Your task >> Pick out every line in the data below that holds "start".

Records for the exercise >>
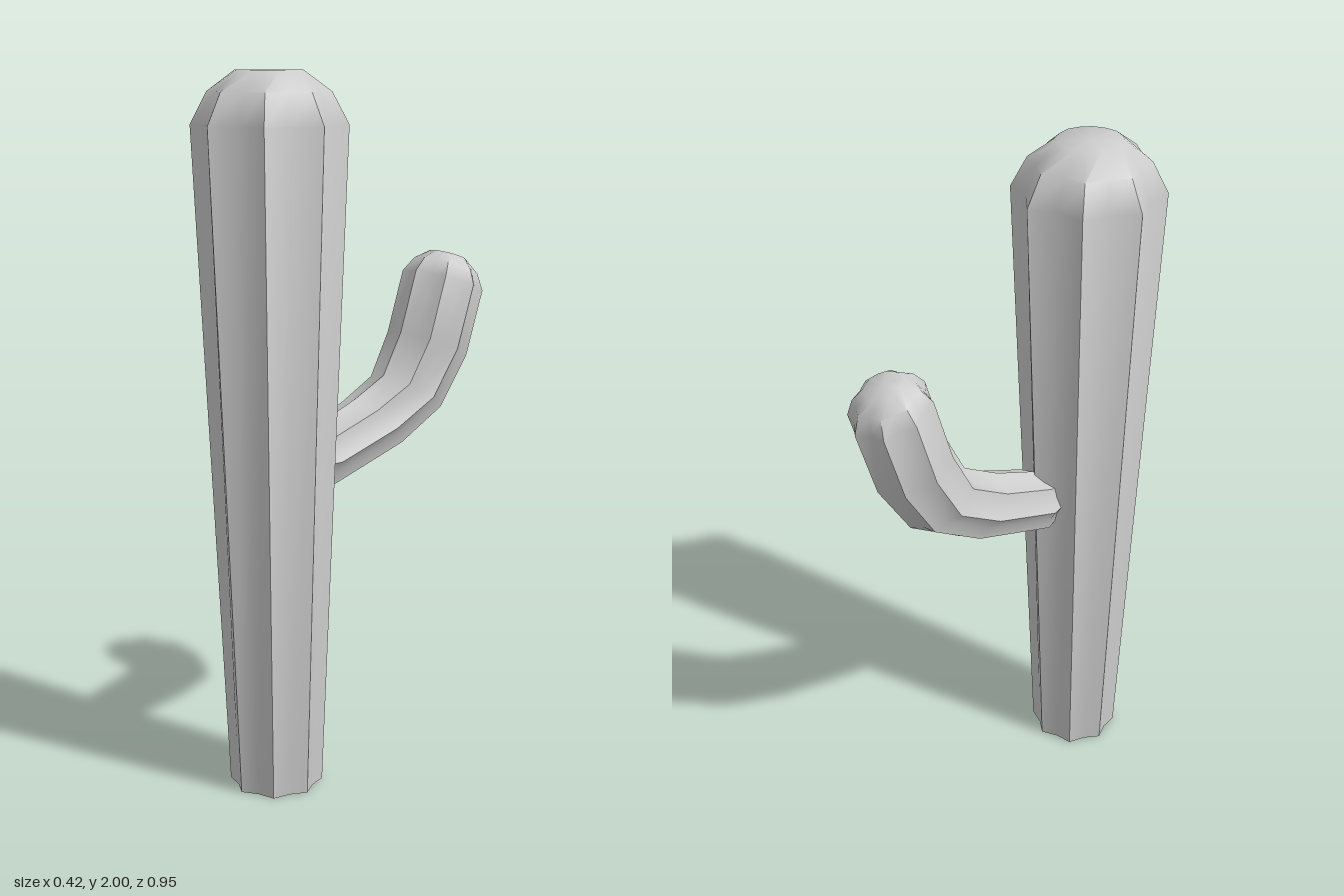
import * as THREE from 'three';
import { toCreasedNormals } from 'three/addons/utils/BufferGeometryUtils.js';

const RIBS = 8;

// Closed ribbed tube through star-shaped rings.
// Each ring: centre x, y, z, tilt in degrees, ridge radius, valley/ridge ratio
function ribbedTube(rings) {
  const n = RIBS * 2;
  const pos = [];
  const index = [];
  for (const [x, y, z, tilt, radius, valley] of rings) {
    const t = THREE.MathUtils.degToRad(tilt);
    for (let j = 0; j < n; j++) {
      const a = (j / n) * Math.PI * 2;
      const r = j % 2 ? radius * valley : radius;
      const w = Math.sin(a) * r;
      pos.push(x + Math.cos(a) * r, y - Math.cos(t) * w, z - Math.sin(t) * w);
    }
  }
  // sides
  const last = rings.length - 1;
  for (let i = 0; i < last; i++) {
    for (let j = 0; j < n; j++) {
      const k = (j + 1) % n;
      const a = i * n + j, b = i * n + k, c = b + n, d = a + n;
      index.push(a, b, c, a, c, d);
    }
  }
  // end caps
  const start = pos.length / 3;
  pos.push(...rings[0].slice(0, 3), ...rings[last].slice(0, 3));
  for (let j = 0; j < n; j++) {
    const k = (j + 1) % n;
    index.push(start, k, j, start + 1, last * n + j, last * n + k);
  }
  const geometry = new THREE.BufferGeometry();
  geometry.setAttribute('position', new THREE.Float32BufferAttribute(pos, 3));
  geometry.setIndex(index);
  return toCreasedNormals(geometry, 0.85);
}

export function createModel() {
  const group = new THREE.Group();
  group.name = 'cactus';
  const material = new THREE.MeshStandardMaterial({ color: 0xcccccc });

  const add = (name, rings) => {
    const mesh = new THREE.Mesh(ribbedTube(rings), material);
    mesh.name = name;
    group.add(mesh);
  };

  // tall trunk, widening upwards to a domed top
  const trunkZ = 0.265;
  add('trunk', [
    [0, 0, trunkZ, 90, 0.132, 0.87],
    [0, 1.86, trunkZ, 90, 0.21, 0.83],
    [0, 1.945, trunkZ, 90, 0.165, 0.88],
    [0, 2, trunkZ, 90, 0.09, 0.98],
  ]);

  // arm growing out of the back and curving upwards
  add('arm', [
    [0.01, 0.93, 0.143, 0, 0.075, 0.87],
    [0.01, 0.935, 0.1, 0, 0.095, 0.85],
    [0.013, 1.0, -0.106, 42, 0.105, 0.85],
    [0.023, 1.074, -0.238, 57, 0.112, 0.85],
    [0.037, 1.21, -0.312, 67, 0.121, 0.85],
    [0.052, 1.394, -0.36, 70, 0.121, 0.85],
    [0.054, 1.437, -0.37, 70, 0.096, 0.88],
    [0.055, 1.468, -0.377, 70, 0.055, 0.98],
  ]);

  return group;
}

Worked solution >>
  const start = pos.length / 3;
    index.push(start, k, j, start + 1, last * n + j, last * n + k);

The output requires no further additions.